A joint announcement from the Chancellor and Home Secretary of a new taskforce, comprised from Government and the regulated sector, cited £14.4 billion as an estimate for the scale of economic crime in the UK – a figure which only relates to fraud and tobacco smuggling. This is despite the National Crime Agency estimating £100 billion in illicit funds impacting the UK each year, and Transparency International is concerned such a low assessment fails to properly understand the problem of dirty money flowing into the UK.

Likewise the promise of £3.5 million to reform the mechanisms for how the private sector report activity involving suspected money laundering is unlikely to be enough to fix a system that is both out-of-date and failing to identify corrupt funds being laundered into and using key sectors such as property, law firms and banks. To be successful in making a dent in economic crime this taskforce will also need to:

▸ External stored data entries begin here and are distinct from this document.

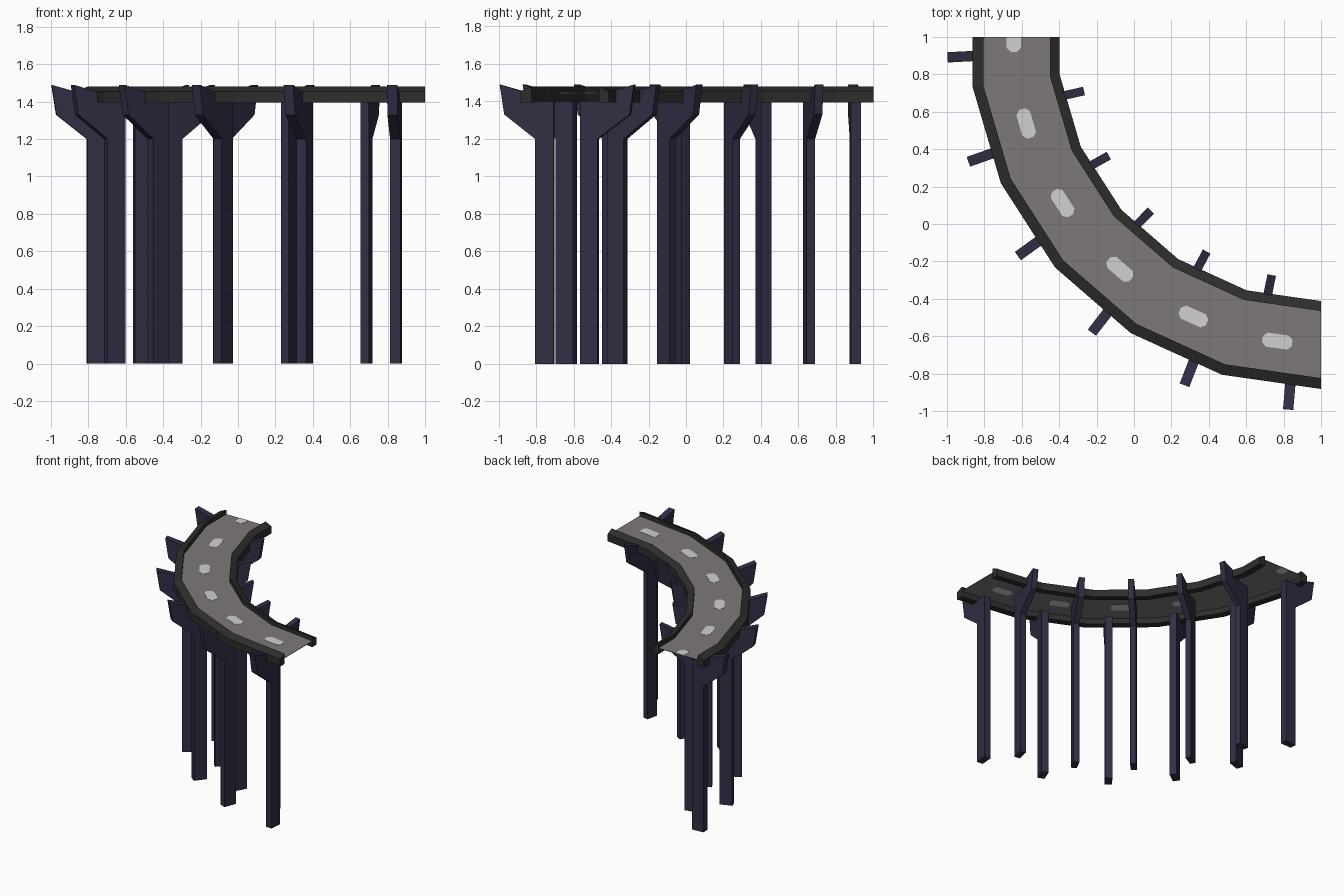
import bpy, bmesh, math
from mathutils import Matrix, Vector

if "Cube" in bpy.data.objects:
    bpy.data.objects.remove(bpy.data.objects["Cube"])

STEP = 360 / 22            # the bend is a slice of a 22-sided ring
CX, CY = 1.0, 1.0          # centre of the bend
ROAD_Z = 1.445


def material(name, rgb):
    m = bpy.data.materials.new(name)
    m.diffuse_color = (*rgb, 1)
    m.use_nodes = True
    m.node_tree.nodes["Principled BSDF"].inputs["Base Color"].default_value = m.diffuse_color
    return m


ASPHALT = material("asphalt grey", (0.205, 0.19, 0.188))
WALL = material("dark parapet", (0.027, 0.028, 0.025))
PILLAR = material("navy steel", (0.028, 0.028, 0.058))
PAINT = material("lane white", (0.64, 0.64, 0.64))


def polar(r, deg, z):
    a = math.radians(deg)
    return Vector((CX - r * math.sin(a), CY - r * math.cos(a), z))


def finish(bm, name, mat, solid=True):
    if solid:
        bmesh.ops.recalc_face_normals(bm, faces=bm.faces)
    me = bpy.data.meshes.new(name)
    bm.to_mesh(me)
    bm.free()
    me.materials.append(mat)
    ob = bpy.data.objects.new(name, me)
    bpy.context.collection.objects.link(ob)
    return ob


# Stations along the bend; the last one is halfway along a chord
stations = [(i * STEP, 1.0) for i in range(6)]
stations.append((90, math.cos(math.radians(STEP / 2))))


def sweep(name, profile, mat, closed=True):
    """Sweep an (r, z) profile round the bend."""
    bm = bmesh.new()
    rings = [[bm.verts.new(polar(r * k, a, z)) for r, z in profile] for a, k in stations]
    n = len(profile)
    for p, q in zip(rings, rings[1:]):
        for i in range(n if closed else n - 1):
            j = (i + 1) % n
            bm.faces.new((p[i], q[i], q[j], p[j]))
    if closed:
        bm.faces.new(rings[0])
        bm.faces.new(rings[-1])
    return finish(bm, name, mat)


# Road deck and the two parapets
sweep("road_deck", [(1.465, ROAD_Z), (1.824, ROAD_Z), (1.824, ROAD_Z - 0.004), (1.465, ROAD_Z - 0.004)], ASPHALT)
sweep("outer_parapet", [(1.824, 1.395), (1.882, 1.395), (1.882, 1.455), (1.824, 1.48)], WALL)
sweep("inner_parapet", [(1.465, 1.395), (1.412, 1.395), (1.412, 1.455), (1.465, 1.48)], WALL)


def bracket(name, profile, deg, width):
    """Extrude an upright (r, z) profile to a slab standing on a radial line."""
    bm = bmesh.new()
    a = math.radians(deg)
    side = Vector((-math.cos(a), math.sin(a), 0)) * width / 2
    face = bm.faces.new([bm.verts.new(polar(r, deg, z) - side) for r, z in profile])
    ext = bmesh.ops.extrude_face_region(bm, geom=[face], use_keep_orig=True)
    verts = [v for v in ext["geom"] if isinstance(v, bmesh.types.BMVert)]
    bmesh.ops.translate(bm, verts=verts, vec=side * 2)
    finish(bm, name, PILLAR)


# Pillars with flared heads that grip the parapets
OUTER = [(1.71, 0), (1.81, 0), (1.81, 1.2), (1.975, 1.33), (2.0, 1.49),
         (1.86, 1.45), (1.86, 1.4), (1.71, 1.4)]
INNER = [(1.595, 0), (1.50, 0), (1.50, 1.2), (1.325, 1.33), (1.30, 1.49),
         (1.435, 1.45), (1.435, 1.4), (1.595, 1.4)]
for i in range(6):
    bracket(f"outer_pillar_{i + 1}", OUTER, 5.05 + i * STEP, 0.055)
for i in range(5):
    bracket(f"inner_pillar_{i + 1}", INNER, 11.7 + i * STEP, 0.046)

# Lane dashes with clipped corners, showing on both sides of the thin deck
L, W, C = 0.08, 0.038, 0.022
for i in range(6):
    deg = (i + 0.5) * STEP
    end = 0 if i == 5 else L        # the last dash is cut off by the end of the road
    pts = [(-L + C, -W), (end - C, -W), (end, -W + C), (end, W - C),
           (end - C, W), (-L + C, W), (-L, W - C), (-L, -W + C)]
    if i == 5:
        pts = [(-L + C, -W), (0, -W), (0, W), (-L + C, W), (-L, W - C), (-L, -W + C)]
    a = math.radians(deg)
    along = Vector((-math.cos(a), math.sin(a), 0))
    across = Vector((-math.sin(a), -math.cos(a), 0))
    base = polar(1.643, deg, ROAD_Z - 0.006)
    bm = bmesh.new()
    face = bm.faces.new([bm.verts.new(base + along * u + across * v) for u, v in pts])
    ext = bmesh.ops.extrude_face_region(bm, geom=[face], use_keep_orig=True)
    top = [v for v in ext["geom"] if isinstance(v, bmesh.types.BMVert)]
    bmesh.ops.translate(bm, verts=top, vec=(0, 0, 0.008))
    finish(bm, f"lane_dash_{i + 1}", PAINT)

  • Introduce real corporate transparency at home and abroad – ensuring Companies House can effectively police abuse of UK companies and that transparency in the British Overseas Territories is both timely and thorough.
  • Address the role of private sector ‘enablers’ in corruption and supporting the introduction of laws that criminalise the failure to prevent money laundering.

Transparency International also hopes that this new taskforce will be transparent, publishing its minutes, agendas and objectives, so it can be held accountable and build confidence that it is acting in the public interest.

Rachel Davies Teka, Head of Advocacy at Transparency International UK, said:

“It’s welcome news that the Government remains behind the agenda of ending the UK’s role as a safe haven for corrupt money and that two important Departments are working together to this end. It’s worrying that in this announcement the Government has cited a figure which only relates to fraud and tobacco smuggling. Having a realistic understanding of the scale of the problem will enable policy makers to allocate proportionate resourcing to addressing the problem.”

“If this taskforce is to have a real impact it should aim to achieve wholesale, cross-departmental changes and address the key areas of weakness in the UK’s current fight against dirty money. This should include ensuring there is accurate data in the public domain on the ownership of UK Companies and those in the British Overseas Territories and Crown Dependencies as well as addressing the role of UK professionals who are complicitly or unwittingly involved in money laundering”

“We also hope that this taskforce will be fully transparent in its activity and therefore accountable to the public. This is a good initiative but it’s worth will only be dictated by how well it ultimately performs in cracking down on economic crime.”